Start of Block

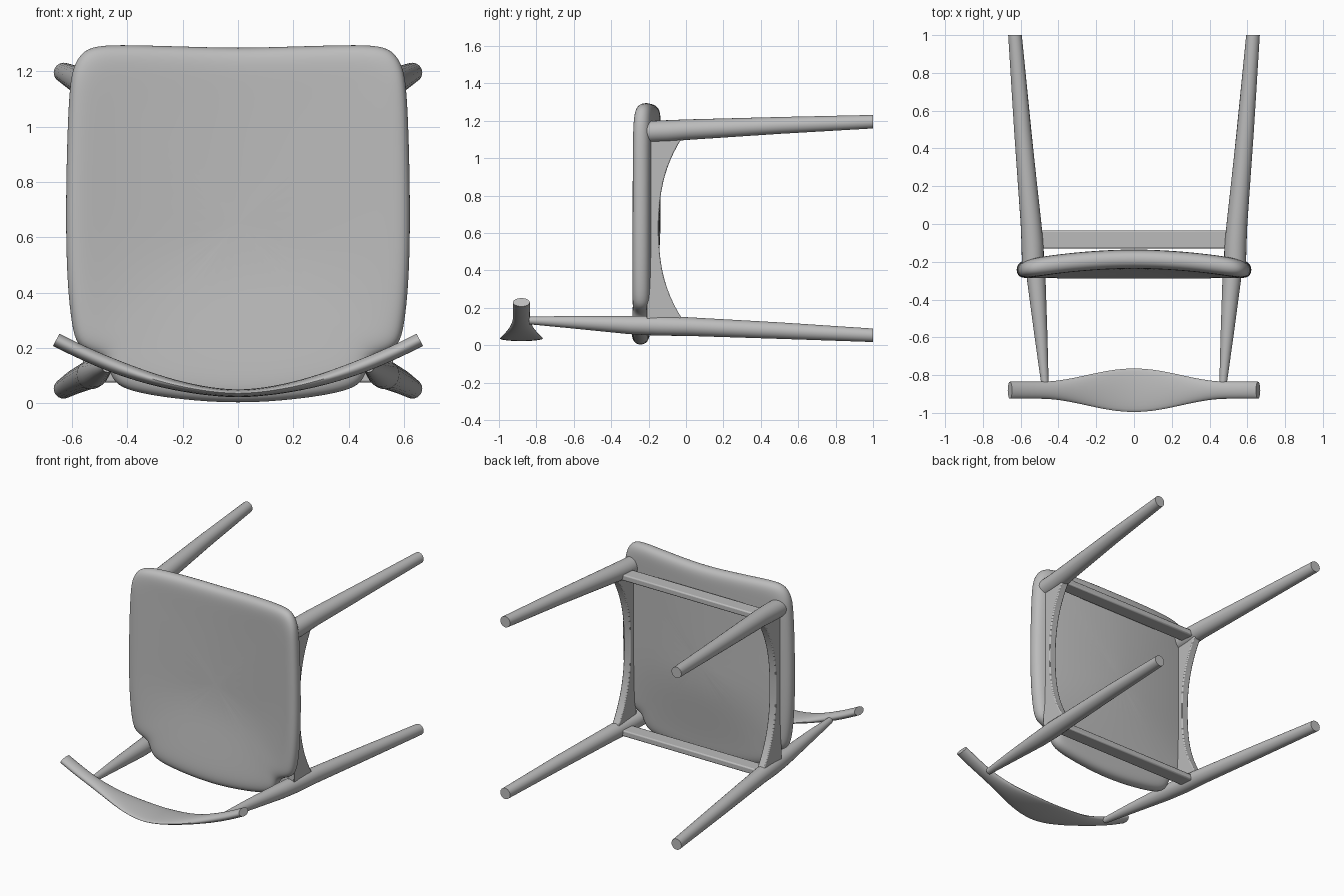
import bpy, bmesh, math
from mathutils import Vector

if "Cube" in bpy.data.objects:
    bpy.data.objects.remove(bpy.data.objects["Cube"])

# One plain grey for the whole chair
grey = bpy.data.materials.new("plain grey")
grey.use_nodes = True
colour = (0.5, 0.5, 0.5, 1)
grey.diffuse_color = colour
grey.node_tree.nodes["Principled BSDF"].inputs["Base Color"].default_value = colour


def finish(name, bm, angle=40):
    bmesh.ops.recalc_face_normals(bm, faces=bm.faces[:])
    mesh = bpy.data.meshes.new(name)
    bm.to_mesh(mesh)
    bm.free()
    mesh.materials.append(grey)
    ob = bpy.data.objects.new(name, mesh)
    bpy.context.collection.objects.link(ob)
    bpy.ops.object.select_all(action='DESELECT')
    bpy.context.view_layer.objects.active = ob
    ob.select_set(True)
    bpy.ops.object.shade_smooth_by_angle(angle=math.radians(angle))
    return ob


def loft(name, rings):
    """Skin a list of closed rings and cap both ends."""
    bm = bmesh.new()
    loops = [[bm.verts.new(p) for p in ring] for ring in rings]
    n = len(rings[0])
    for a, b in zip(loops, loops[1:]):
        for i in range(n):
            j = (i + 1) % n
            bm.faces.new((a[i], a[j], b[j], b[i]))
    bm.faces.new(loops[0])
    bm.faces.new(loops[-1])
    return finish(name, bm)


def ellipse(centre, u, v, n=24):
    return [centre + u * math.cos(k * math.tau / n) + v * math.sin(k * math.tau / n)
            for k in range(n)]


def leg(name, side, stations):
    """Round turned leg; stations are (x, y, z, radius)."""
    loft(name, [ellipse(Vector((side * x, y, z)), Vector((r, 0, 0)), Vector((0, 0, r)))
                for x, y, z, r in stations])


def prism(name, outline, depth, bevel):
    """Extrude a flat outline and soften its edges."""
    bm = bmesh.new()
    face = bm.faces.new([bm.verts.new(p) for p in outline])
    out = bmesh.ops.extrude_face_region(bm, geom=[face])
    moved = [g for g in out["geom"] if isinstance(g, bmesh.types.BMVert)]
    bmesh.ops.translate(bm, verts=moved, vec=depth)
    ob = finish(name, bm)
    mod = ob.modifiers.new("soft edges", 'BEVEL')
    mod.width, mod.segments, mod.limit_method = bevel, 2, 'ANGLE'


# Legs and arched side rails
for side, word in ((1, "left"), (-1, "right")):
    leg("front_leg_" + word, side, [
        (0.535, -0.21, 1.14, 0.058), (0.538, -0.1, 1.145, 0.058),
        (0.545, 0.0, 1.152, 0.055), (0.59, 0.5, 1.175, 0.045), (0.63, 1.0, 1.195, 0.036)])
    leg("rear_leg_and_post_" + word, side, [
        (0.472, -0.84, 0.132, 0.02), (0.492, -0.6, 0.123, 0.034),
        (0.517, -0.3, 0.108, 0.049), (0.53, -0.15, 0.104, 0.053),
        (0.542, 0.0, 0.1, 0.05), (0.588, 0.5, 0.078, 0.044), (0.63, 1.0, 0.053, 0.036)])
    arch = [Vector((side * 0.51, -0.21, 1.13)), Vector((side * 0.51, -0.21, 0.12))]
    for k in range(25):
        t = k / 12 - 1
        arch.append(Vector((side * 0.51, -0.145 + 0.125 * abs(t) ** 2.5, 0.625 + 0.485 * t)))
    prism("side_rail_" + word, arch, Vector((side * 0.05, 0, 0)), 0.006)

# Cross rails under the seat
for name, z in (("front_rail", 1.13), ("rear_rail", 0.095)):
    section = [Vector((-0.52, y, z + h)) for y, h in
               ((-0.13, -0.02), (-0.035, -0.02), (-0.035, 0.02), (-0.13, 0.02))]
    prism(name, section, Vector((1.04, 0, 0)), 0.008)


# Bowed crest rail, broad in the middle
def crest_point(x):
    return Vector((x, -0.88, 0.036 + 0.195 * (abs(x) / 0.66) ** 1.75))


rings = []
for k in range(41):
    x = -0.657 + 1.314 * k / 40
    tangent = (crest_point(x + 0.01) - crest_point(x - 0.01)).normalized()
    normal = Vector((-tangent.z, 0, tangent.x))
    swell = math.cos(math.pi * x) ** 2 if abs(x) < 0.5 else 0
    width = 0.045 + 0.07 * swell
    rings.append(ellipse(crest_point(x), Vector((0, width, 0)),
                         normal * (0.025 - 0.011 * swell)))
loft("crest_rail", rings)

# Dished cushion, notched round the rear posts
half = [(0.15, 0.004), (0.3, 0.022), (0.41, 0.045), (0.46, 0.08), (0.475, 0.15),
        (0.52, 0.175), (0.585, 0.2), (0.605, 0.28), (0.62, 0.42), (0.626, 0.6),
        (0.625, 0.8), (0.62, 1.0), (0.612, 1.15), (0.6, 1.22), (0.565, 1.28),
        (0.5, 1.3), (0.35, 1.298), (0.15, 1.292)]
outline = [(0, -0.003)] + half + [(0, 1.288)] + [(-x, z) for x, z in reversed(half)]
profile = [(0.3, -0.05), (0.6, -0.05), (0.82, -0.051), (0.92, -0.05), (0.98, -0.036), (1, 0),
           (0.98, 0.036), (0.92, 0.05), (0.82, 0.05), (0.6, 0.05), (0.3, 0.05)]


def cushion_point(x, y, z):
    f = min(max(z / 0.6, 0), 1)
    dish = 0.058 * max(0, 1 - (x / 0.6) ** 2) * f * f * (3 - 2 * f)
    return (x, -0.243 + y + dish, z)


bm = bmesh.new()
mid = 0.65
loops = [[bm.verts.new(cushion_point(x * s, y, mid + (z - mid) * s)) for x, z in outline]
         for s, y in profile]
n = len(outline)
for a, b in zip(loops, loops[1:]):
    for i in range(n):
        j = (i + 1) % n
        bm.faces.new((a[i], a[j], b[j], b[i]))
for loop, y in ((loops[0], -0.05), (loops[-1], 0.05)):
    hub = bm.verts.new(cushion_point(0, y, mid))
    for i in range(n):
        bm.faces.new((loop[i], loop[(i + 1) % n], hub))
cushion = finish("seat_cushion", bm, 80)
mod = cushion.modifiers.new("smooth", 'SUBSURF')
mod.levels = mod.render_levels = 2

End of Block

What lines of the preceding data include the string "verts"? Pull them out.

> [Task result]:
    loops = [[bm.verts.new(p) for p in ring] for ring in rings]
    face = bm.faces.new([bm.verts.new(p) for p in outline])
    bmesh.ops.translate(bm, verts=moved, vec=depth)
loops = [[bm.verts.new(cushion_point(x * s, y, mid + (z - mid) * s)) for x, z in outline]
    hub = bm.verts.new(cushion_point(0, y, mid))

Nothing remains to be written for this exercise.